Directions for this task:
For every line below, restate it exactly and drop the images.

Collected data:
══════

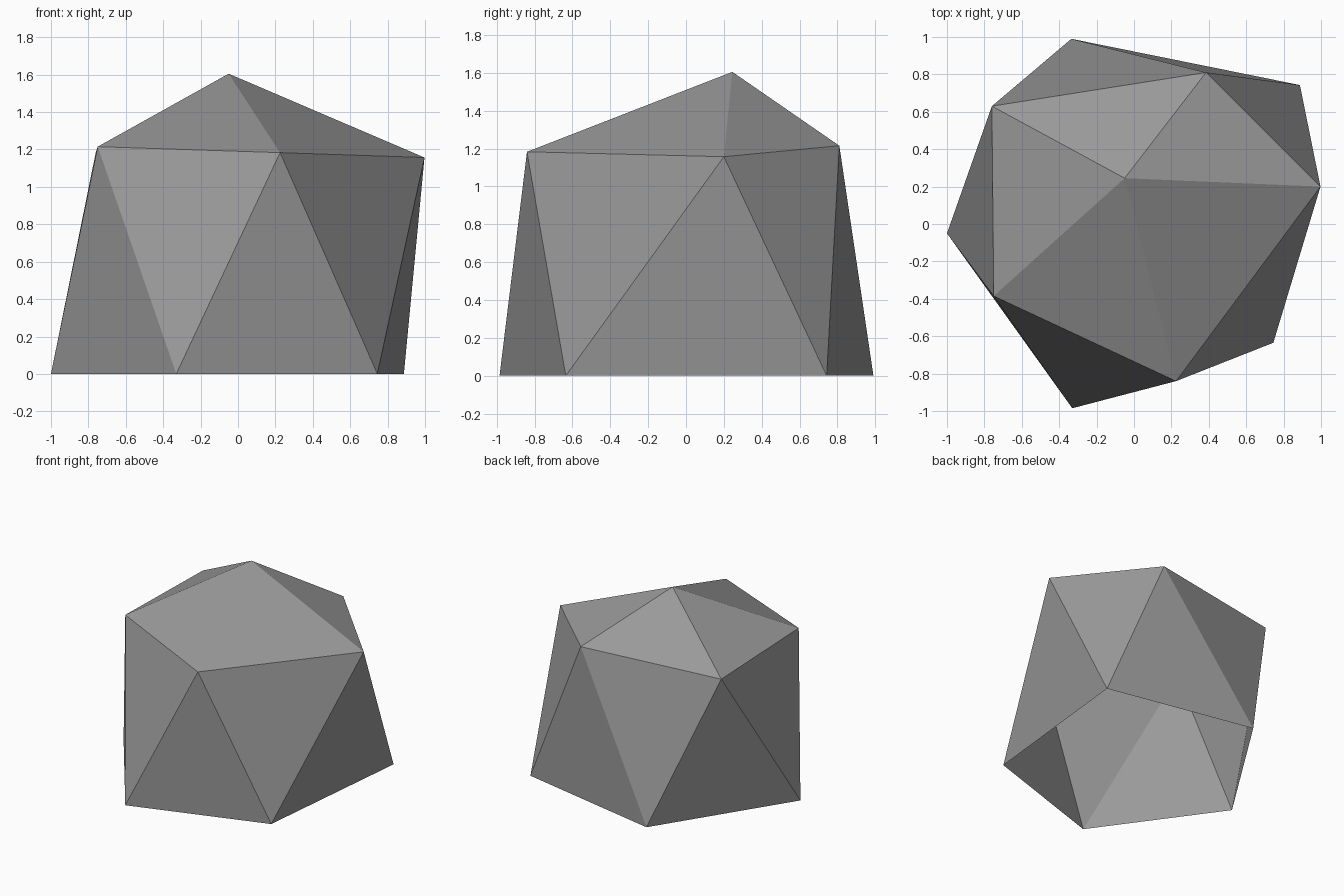
import bpy

if "Cube" in bpy.data.objects:
    bpy.data.objects.remove(bpy.data.objects["Cube"])

# Irregular low-poly rock: an uneven icosahedron with its bottom cap left open
apex = (-0.05, 0.245, 1.605)
upper = [(-0.76, 0.63, 1.187), (-0.75, -0.385, 1.215), (0.225, -0.84, 1.183),
         (0.997, 0.20, 1.157), (0.385, 0.81, 1.215)]
lower = [(-1.0, -0.05, 0), (-0.33, -0.985, 0), (0.745, -0.635, 0),
         (0.887, 0.743, 0), (-0.335, 0.99, 0)]

# Rings run counter-clockwise; each lower corner sits between two upper ones
n = len(upper)
faces = []
for i in range(n):
    j = (i + 1) % n
    u0, u1, l0, l1 = 1 + i, 1 + j, 1 + n + i, 1 + n + j
    faces += [(0, u0, u1),      # cap
              (u0, l0, u1),     # side pointing down
              (l0, l1, u1)]     # side pointing up

mesh = bpy.data.meshes.new("rock")
mesh.from_pydata([apex] + upper + lower, [], faces)
mesh.update()

# Plain grey stone
stone = bpy.data.materials.new("stone grey")
stone.diffuse_color = (0.32, 0.32, 0.32, 1)
stone.use_nodes = True
stone.node_tree.nodes["Principled BSDF"].inputs["Base Color"].default_value = stone.diffuse_color
mesh.materials.append(stone)

rock = bpy.data.objects.new("rock", mesh)
bpy.context.collection.objects.link(rock)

══════

Answer box:
import bpy

if "Cube" in bpy.data.objects:
    bpy.data.objects.remove(bpy.data.objects["Cube"])

# Irregular low-poly rock: an uneven icosahedron with its bottom cap left open
apex = (-0.05, 0.245, 1.605)
upper = [(-0.76, 0.63, 1.187), (-0.75, -0.385, 1.215), (0.225, -0.84, 1.183),
         (0.997, 0.20, 1.157), (0.385, 0.81, 1.215)]
lower = [(-1.0, -0.05, 0), (-0.33, -0.985, 0), (0.745, -0.635, 0),
         (0.887, 0.743, 0), (-0.335, 0.99, 0)]

# Rings run counter-clockwise; each lower corner sits between two upper ones
n = len(upper)
faces = []
for i in range(n):
    j = (i + 1) % n
    u0, u1, l0, l1 = 1 + i, 1 + j, 1 + n + i, 1 + n + j
    faces += [(0, u0, u1),      # cap
              (u0, l0, u1),     # side pointing down
              (l0, l1, u1)]     # side pointing up

mesh = bpy.data.meshes.new("rock")
mesh.from_pydata([apex] + upper + lower, [], faces)
mesh.update()

# Plain grey stone
stone = bpy.data.materials.new("stone grey")
stone.diffuse_color = (0.32, 0.32, 0.32, 1)
stone.use_nodes = True
stone.node_tree.nodes["Principled BSDF"].inputs["Base Color"].default_value = stone.diffuse_color
mesh.materials.append(stone)

rock = bpy.data.objects.new("rock", mesh)
bpy.context.collection.objects.link(rock)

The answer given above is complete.